- Marcus, R.C. and Easter, S.S., Jr.
- The Journal of comparative neurology 359(3): 365-381 (Journal)
- Registered Authors
- Easter, Stephen S., Jr.
- MeSH Terms
- Antibody Specificity
- Embryo, Nonmammalian/metabolism*
- Glial Fibrillary Acidic Protein/analysis*
- Nerve Tissue Proteins/analysis*
- Optic Chiasm/chemistry
- 7499535 Full text @ J. Comp. Neurol.
Marcus, R.C. and Easter, S.S., Jr. (1995) Expression of glial fibrillary acidic protein and its relation to tract formation in embryonic zebrafish (Danio rerio). The Journal of comparative neurology. 359(3):365-381.

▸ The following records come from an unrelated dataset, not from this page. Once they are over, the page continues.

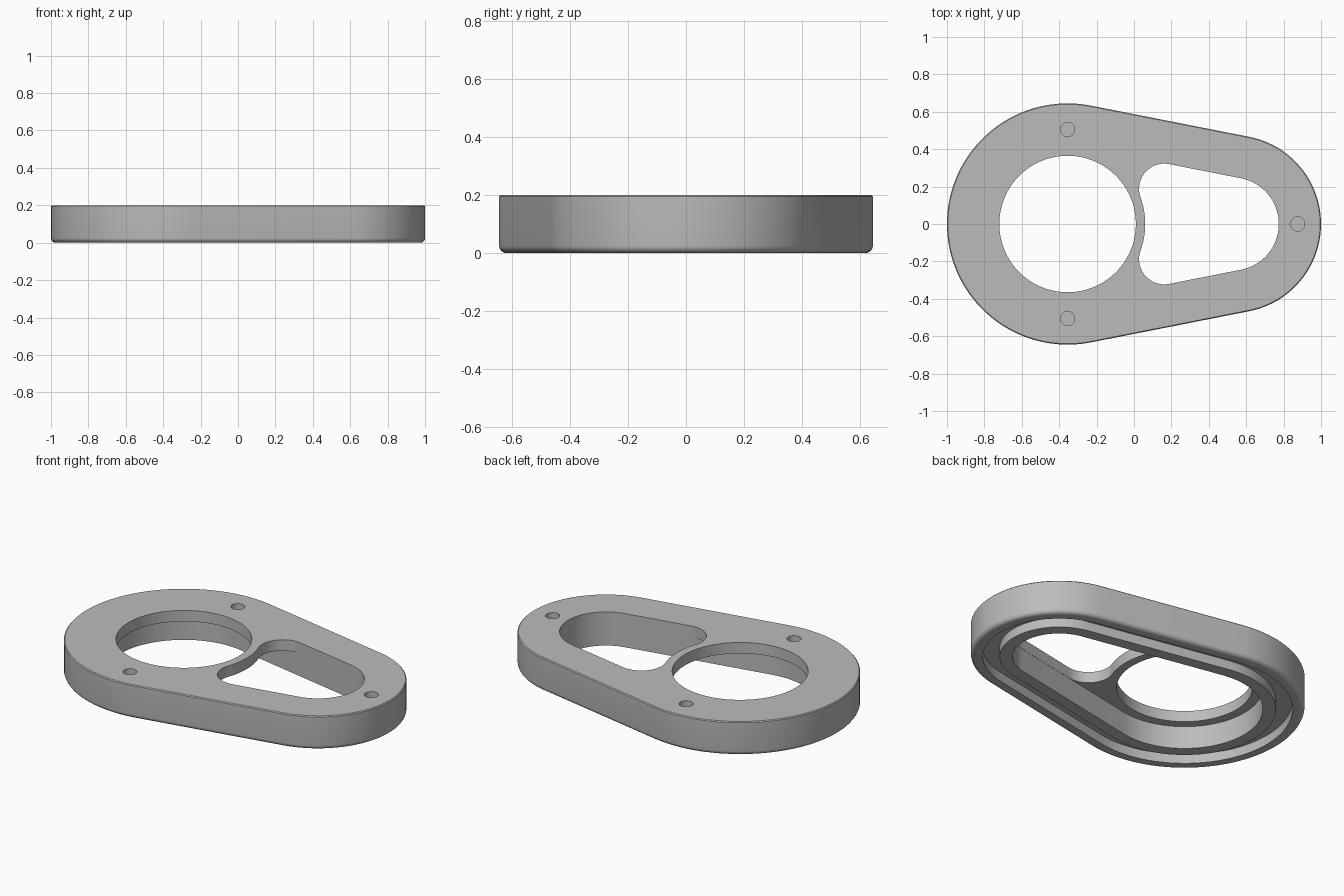
import bpy, bmesh
from math import sin, cos, acos, atan2, sqrt, pi

if "Cube" in bpy.data.objects:
    bpy.data.objects.remove(bpy.data.objects["Cube"])

# Main dimensions: two end circles joined by tangents
BIG_X, BIG_R = -0.355, 0.645
SMALL_X, SMALL_R = 0.525, 0.475
HEIGHT, FLOOR = 0.2, 0.135
WALL = 0.225
PHI = acos((BIG_R - SMALL_R) / (SMALL_X - BIG_X))

grey = bpy.data.materials.new("plain grey")
grey.use_nodes = True
colour = (0.5, 0.5, 0.5, 1)
grey.diffuse_color = colour
grey.node_tree.nodes["Principled BSDF"].inputs["Base Color"].default_value = colour


def arc(cx, cy, r, a, b, n):
    return [(cx + r * cos(a + (b - a) * i / n), cy + r * sin(a + (b - a) * i / n))
            for i in range(n + 1)]


def egg(inset):
    """Outline of the body, moved inward by inset."""
    return (arc(SMALL_X, 0, SMALL_R - inset, -PHI, PHI, 48)
            + arc(BIG_X, 0, BIG_R - inset, PHI, 2 * pi - PHI, 64))


def loft(name, rings):
    """Skin a list of (outline, z) rings and cap both ends."""
    bm = bmesh.new()
    loops = [[bm.verts.new((x, y, z)) for x, y in pts] for pts, z in rings]
    count = len(loops[0])
    for a, b in zip(loops, loops[1:]):
        for i in range(count):
            j = (i + 1) % count
            bm.faces.new((a[i], a[j], b[j], b[i]))
    bm.faces.new(loops[0])
    bm.faces.new(loops[-1])
    bmesh.ops.recalc_face_normals(bm, faces=bm.faces)
    mesh = bpy.data.meshes.new(name)
    bm.to_mesh(mesh)
    bm.free()
    mesh.materials.append(grey)
    obj = bpy.data.objects.new(name, mesh)
    bpy.context.collection.objects.link(obj)
    return obj


def cut(body, outline, z0, z1):
    cutter = loft("cutter", [(outline, z0), (outline, z1)])
    cutter.hide_render = True
    mod = body.modifiers.new("cut", "BOOLEAN")
    mod.operation, mod.solver, mod.object = "DIFFERENCE", "EXACT", cutter
    bpy.context.view_layer.objects.active = body
    bpy.ops.object.modifier_apply(modifier=mod.name)
    bpy.data.objects.remove(cutter)


# Body section: outer wall, rounded foot, gasket groove, ridge, pocket
R = 0.025
section = [(0.005, HEIGHT), (0, HEIGHT - 0.005)]
section += [(R - R * cos(k * pi / 12), R - R * sin(k * pi / 12)) for k in range(7)]
section += [(0.065, 0), (0.065, 0.055), (0.155, 0.055), (0.155, 0), (WALL, 0), (WALL, FLOOR)]
body = loft("cover_plate", [(egg(inset), z) for inset, z in section])

# Large round opening
cut(body, arc(BIG_X, 0, 0.365, 0, 2 * pi, 96)[:-1], 0.05, 0.3)

# Window: follows the pocket wall, with a curved bridge and rounded corners
inset, corner, bridge = WALL + 0.001, 0.135, 0.415
near = BIG_R - inset - corner
along = sqrt((bridge + corner) ** 2 - near ** 2)
fx = BIG_X + near * cos(PHI) + along * sin(PHI)
fy = near * sin(PHI) - along * cos(PHI)
turn = atan2(fy, fx - BIG_X)
half = (arc(SMALL_X, 0, SMALL_R - inset, 0, PHI, 24)
        + arc(fx, fy, corner, PHI, pi + turn, 24)
        + arc(BIG_X, 0, bridge, turn, 0, 12)[1:])
window = half + [(x, -y) for x, y in reversed(half[1:-1])]
cut(body, window, 0.05, 0.3)

# Blind screw holes
for x, y in ((BIG_X, 0.505), (BIG_X, -0.505), (0.875, 0)):
    cut(body, arc(x, y, 0.038, 0, 2 * pi, 32)[:-1], 0.11, 0.3)

bpy.ops.object.select_all(action="DESELECT")
body.select_set(True)
bpy.context.view_layer.objects.active = body
bpy.ops.object.shade_smooth_by_angle(angle=pi / 6)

To address possible roles of glial cells during axon outgrowth in the vertebrate central nervous system, we investigated the appearance and distribution of the glial-specific intermediate filament, glial fibrillary acidic protein (GFAP), during early embryogenesis of the zebrafish (Danio rerio). Immunopositive cells first appear at 15 hours, which is at the time of, or slightly before, the first axon outgrowth in the brain. Immunopositive processes are not initially present in a pattern that prefigures the location of the first tracts but rather are distributed widely as endfeet adjacent to the pia, overlying most of the surface of the brain with the exception of the dorsal and ventral midline. The first evidence for a specific association of immunopositive cells with the developing tracts is observed at 24 hours in the hindbrain, where immunopositive processes border axons in the medial longitudinal fasciculus. By 48 hours, immunopositive processes have disappeared from most of the subpial lamina and are found exclusively in association with tracts and commissures in three forms: endfeet, radially oriented processes, and tangentially oriented processes parallel to axons. This last form is particularly prominent in the transverse plane of the hindbrain, where they define the boundaries between rhombomeres. These results suggest that glial cells contribute to the development and organization of the central nervous system by supporting early axon outgrowth in the subpial lamina and by forming boundaries around tracts and between neuromeres. The results are discussed in relation to previous results on neuron-glia interactions and possible roles of glial cells in axonal guidance.
Genes / Markers
Mutation and Transgenics
Human Disease / Model Data
Sequence Targeting Reagents
Engineered Foreign Genes
Errata and Notes